Gopal P. Mathur
Boi N. Tran
Douglas Aircraft Co., McDonnell Douglas Corp., MC 36-60, 3855 Lakewood Blvd., Long Beach, CA 90846

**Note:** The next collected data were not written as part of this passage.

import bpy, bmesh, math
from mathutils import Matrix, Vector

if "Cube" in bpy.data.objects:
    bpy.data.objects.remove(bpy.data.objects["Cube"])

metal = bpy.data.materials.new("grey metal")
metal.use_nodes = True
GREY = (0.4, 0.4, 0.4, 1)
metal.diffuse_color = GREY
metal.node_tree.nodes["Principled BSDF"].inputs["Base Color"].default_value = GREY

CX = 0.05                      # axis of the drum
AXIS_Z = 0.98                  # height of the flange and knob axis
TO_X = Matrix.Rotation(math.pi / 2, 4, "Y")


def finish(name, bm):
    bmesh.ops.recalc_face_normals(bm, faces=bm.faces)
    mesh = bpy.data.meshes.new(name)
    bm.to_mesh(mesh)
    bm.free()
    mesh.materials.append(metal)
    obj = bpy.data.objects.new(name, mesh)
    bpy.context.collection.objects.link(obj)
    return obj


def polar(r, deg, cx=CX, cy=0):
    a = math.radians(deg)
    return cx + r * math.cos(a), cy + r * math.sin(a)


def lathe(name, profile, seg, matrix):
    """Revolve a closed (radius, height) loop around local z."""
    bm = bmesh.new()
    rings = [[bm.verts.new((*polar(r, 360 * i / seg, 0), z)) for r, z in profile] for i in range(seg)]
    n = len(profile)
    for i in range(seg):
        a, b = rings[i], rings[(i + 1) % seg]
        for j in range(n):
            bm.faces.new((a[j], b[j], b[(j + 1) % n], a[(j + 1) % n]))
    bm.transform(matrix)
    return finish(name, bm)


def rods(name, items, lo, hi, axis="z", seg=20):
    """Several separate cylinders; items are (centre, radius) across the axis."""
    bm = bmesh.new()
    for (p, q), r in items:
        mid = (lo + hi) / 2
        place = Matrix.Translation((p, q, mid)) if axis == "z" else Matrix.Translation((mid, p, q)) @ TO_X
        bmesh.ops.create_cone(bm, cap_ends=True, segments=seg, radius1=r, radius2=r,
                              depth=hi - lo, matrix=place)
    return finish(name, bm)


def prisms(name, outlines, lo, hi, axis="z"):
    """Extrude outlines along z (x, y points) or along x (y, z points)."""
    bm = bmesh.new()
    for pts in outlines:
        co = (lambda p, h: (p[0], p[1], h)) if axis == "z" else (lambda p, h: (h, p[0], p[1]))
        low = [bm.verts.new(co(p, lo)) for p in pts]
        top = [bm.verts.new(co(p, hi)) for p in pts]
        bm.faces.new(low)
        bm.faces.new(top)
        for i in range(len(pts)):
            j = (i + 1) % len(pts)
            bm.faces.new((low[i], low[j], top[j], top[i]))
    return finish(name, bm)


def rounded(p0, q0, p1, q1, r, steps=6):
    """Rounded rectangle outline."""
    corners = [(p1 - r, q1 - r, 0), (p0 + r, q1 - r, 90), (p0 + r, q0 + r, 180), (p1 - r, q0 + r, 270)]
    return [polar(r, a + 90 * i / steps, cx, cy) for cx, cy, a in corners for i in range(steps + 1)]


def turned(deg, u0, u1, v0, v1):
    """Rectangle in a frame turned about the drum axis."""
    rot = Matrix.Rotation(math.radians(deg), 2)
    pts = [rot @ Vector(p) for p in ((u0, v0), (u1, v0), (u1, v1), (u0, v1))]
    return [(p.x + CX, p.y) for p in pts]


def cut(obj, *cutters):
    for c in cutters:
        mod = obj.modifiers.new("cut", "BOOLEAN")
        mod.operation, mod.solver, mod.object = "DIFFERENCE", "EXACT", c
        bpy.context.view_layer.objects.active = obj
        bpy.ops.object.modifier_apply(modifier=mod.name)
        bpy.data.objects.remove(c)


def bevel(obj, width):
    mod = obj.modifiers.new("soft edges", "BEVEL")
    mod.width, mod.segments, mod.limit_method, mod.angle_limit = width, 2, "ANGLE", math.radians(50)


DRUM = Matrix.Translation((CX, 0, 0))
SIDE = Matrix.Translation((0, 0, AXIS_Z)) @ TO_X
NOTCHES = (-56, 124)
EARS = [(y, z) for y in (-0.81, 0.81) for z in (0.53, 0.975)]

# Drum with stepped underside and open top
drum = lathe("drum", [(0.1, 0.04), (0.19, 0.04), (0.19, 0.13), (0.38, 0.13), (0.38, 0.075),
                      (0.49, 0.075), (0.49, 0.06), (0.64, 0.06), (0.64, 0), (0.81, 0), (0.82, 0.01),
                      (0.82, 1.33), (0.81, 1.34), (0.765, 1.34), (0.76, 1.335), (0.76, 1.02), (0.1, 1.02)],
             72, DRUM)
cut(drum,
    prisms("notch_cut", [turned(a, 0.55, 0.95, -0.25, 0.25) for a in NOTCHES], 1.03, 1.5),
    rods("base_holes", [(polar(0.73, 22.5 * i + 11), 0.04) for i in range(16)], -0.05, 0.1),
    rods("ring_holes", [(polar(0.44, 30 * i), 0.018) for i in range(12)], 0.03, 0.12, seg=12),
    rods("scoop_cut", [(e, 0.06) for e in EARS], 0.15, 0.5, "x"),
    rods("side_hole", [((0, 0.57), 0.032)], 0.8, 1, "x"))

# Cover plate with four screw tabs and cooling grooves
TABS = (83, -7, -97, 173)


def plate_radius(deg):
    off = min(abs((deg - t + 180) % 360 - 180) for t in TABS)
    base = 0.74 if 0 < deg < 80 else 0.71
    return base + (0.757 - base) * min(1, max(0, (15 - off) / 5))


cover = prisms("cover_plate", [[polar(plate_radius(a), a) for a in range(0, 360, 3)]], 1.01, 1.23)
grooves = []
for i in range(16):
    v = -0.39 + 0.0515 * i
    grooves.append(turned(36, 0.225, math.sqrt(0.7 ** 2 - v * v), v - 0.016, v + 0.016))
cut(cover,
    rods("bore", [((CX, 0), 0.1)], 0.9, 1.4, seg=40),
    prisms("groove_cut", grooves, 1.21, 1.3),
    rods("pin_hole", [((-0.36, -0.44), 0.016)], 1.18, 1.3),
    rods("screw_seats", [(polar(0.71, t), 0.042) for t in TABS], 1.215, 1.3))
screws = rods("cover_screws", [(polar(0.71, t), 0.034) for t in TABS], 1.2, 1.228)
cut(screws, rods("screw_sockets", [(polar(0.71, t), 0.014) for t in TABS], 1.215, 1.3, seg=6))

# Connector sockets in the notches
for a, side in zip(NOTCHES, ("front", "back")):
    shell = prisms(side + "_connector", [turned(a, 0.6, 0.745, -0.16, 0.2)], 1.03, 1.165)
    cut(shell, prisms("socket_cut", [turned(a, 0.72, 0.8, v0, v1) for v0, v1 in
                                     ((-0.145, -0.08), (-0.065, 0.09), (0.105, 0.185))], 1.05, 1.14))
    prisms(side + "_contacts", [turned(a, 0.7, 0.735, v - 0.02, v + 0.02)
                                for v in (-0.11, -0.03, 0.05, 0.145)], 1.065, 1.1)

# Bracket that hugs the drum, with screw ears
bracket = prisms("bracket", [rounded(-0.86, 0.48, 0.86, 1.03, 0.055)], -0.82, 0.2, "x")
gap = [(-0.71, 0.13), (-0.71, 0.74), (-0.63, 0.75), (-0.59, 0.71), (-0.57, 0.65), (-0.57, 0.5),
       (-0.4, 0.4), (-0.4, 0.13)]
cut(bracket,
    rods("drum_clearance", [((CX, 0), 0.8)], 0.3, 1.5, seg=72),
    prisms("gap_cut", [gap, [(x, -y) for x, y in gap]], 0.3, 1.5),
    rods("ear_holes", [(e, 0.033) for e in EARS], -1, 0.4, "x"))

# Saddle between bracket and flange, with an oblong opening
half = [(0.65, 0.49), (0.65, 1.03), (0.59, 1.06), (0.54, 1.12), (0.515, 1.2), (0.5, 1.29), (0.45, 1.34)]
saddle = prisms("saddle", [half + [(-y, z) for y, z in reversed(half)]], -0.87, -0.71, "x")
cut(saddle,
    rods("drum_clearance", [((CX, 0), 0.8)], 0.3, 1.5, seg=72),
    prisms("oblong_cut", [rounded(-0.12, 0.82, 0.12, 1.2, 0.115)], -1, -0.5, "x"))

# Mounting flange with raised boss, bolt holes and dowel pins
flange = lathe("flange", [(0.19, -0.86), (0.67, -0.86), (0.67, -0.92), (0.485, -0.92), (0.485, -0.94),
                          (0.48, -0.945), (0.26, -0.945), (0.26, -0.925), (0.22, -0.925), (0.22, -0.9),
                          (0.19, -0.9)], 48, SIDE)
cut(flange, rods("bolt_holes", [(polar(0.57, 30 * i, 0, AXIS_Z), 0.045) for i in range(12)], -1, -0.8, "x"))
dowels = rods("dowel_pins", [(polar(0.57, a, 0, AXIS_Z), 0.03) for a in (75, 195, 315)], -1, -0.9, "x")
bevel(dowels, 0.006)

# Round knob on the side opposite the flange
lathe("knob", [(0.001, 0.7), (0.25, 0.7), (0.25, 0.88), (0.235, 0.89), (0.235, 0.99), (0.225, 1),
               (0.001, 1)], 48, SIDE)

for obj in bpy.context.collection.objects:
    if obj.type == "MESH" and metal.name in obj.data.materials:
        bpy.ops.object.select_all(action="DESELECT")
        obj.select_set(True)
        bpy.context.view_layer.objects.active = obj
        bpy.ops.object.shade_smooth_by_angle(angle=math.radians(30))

Active control of sound transmission through elastic structures, such as panels using structural inputs, has received considerable attention in recent years. The active control technique of improving structural transmission loss (TL) by applying control forces directly to the transmitting structure using single or multiple piezoelectric actuators mounted on the structure rather than using acoustic canceling sources is known as active structural acoustic control (ASAC) method. This paper presents results of experimental investigations of ASAC method in improving the TL of a panel. Wave-number analysis was employed to understand the mechanism of improving the TL of a panel using multiple piezoceramic actuators. Experiments were conducted to measure near-field sound radiation from a baffled panel (dimensions: 1.75 mx1.14 mx1.27 mm) subjected to acoustic excitation for both with and without active control conditions. The active control of the panel TL was achieved by four piezoceramic actuators mounted on the panel. An array of four microphones placed about 1 m away from the panel were used as error transducers for a multiple-input multiple-output active control system. The transmitted acoustic field was measured by a two-dimensional array of microphones (array size: 22x14). The wave-number frequency spectra of the sound field were obtained by implementing Fourier transforms on the spatial domain data. Sound intensity measurements were also made to determine improvements in panel transmission loss. Comparison of measured wave-number spectrum for the active control condition with that of baseline (without control) showed that sound radiation from the acoustically fast lower-order modes at low wave numbers is significantly reduced. Results from the near-field acoustical holographic measurements will also be discussed. The relative reduction in sound power levels due to ASAC estimated from the near-field holographic measurements compared very well with those obtained from sound intensity measurements.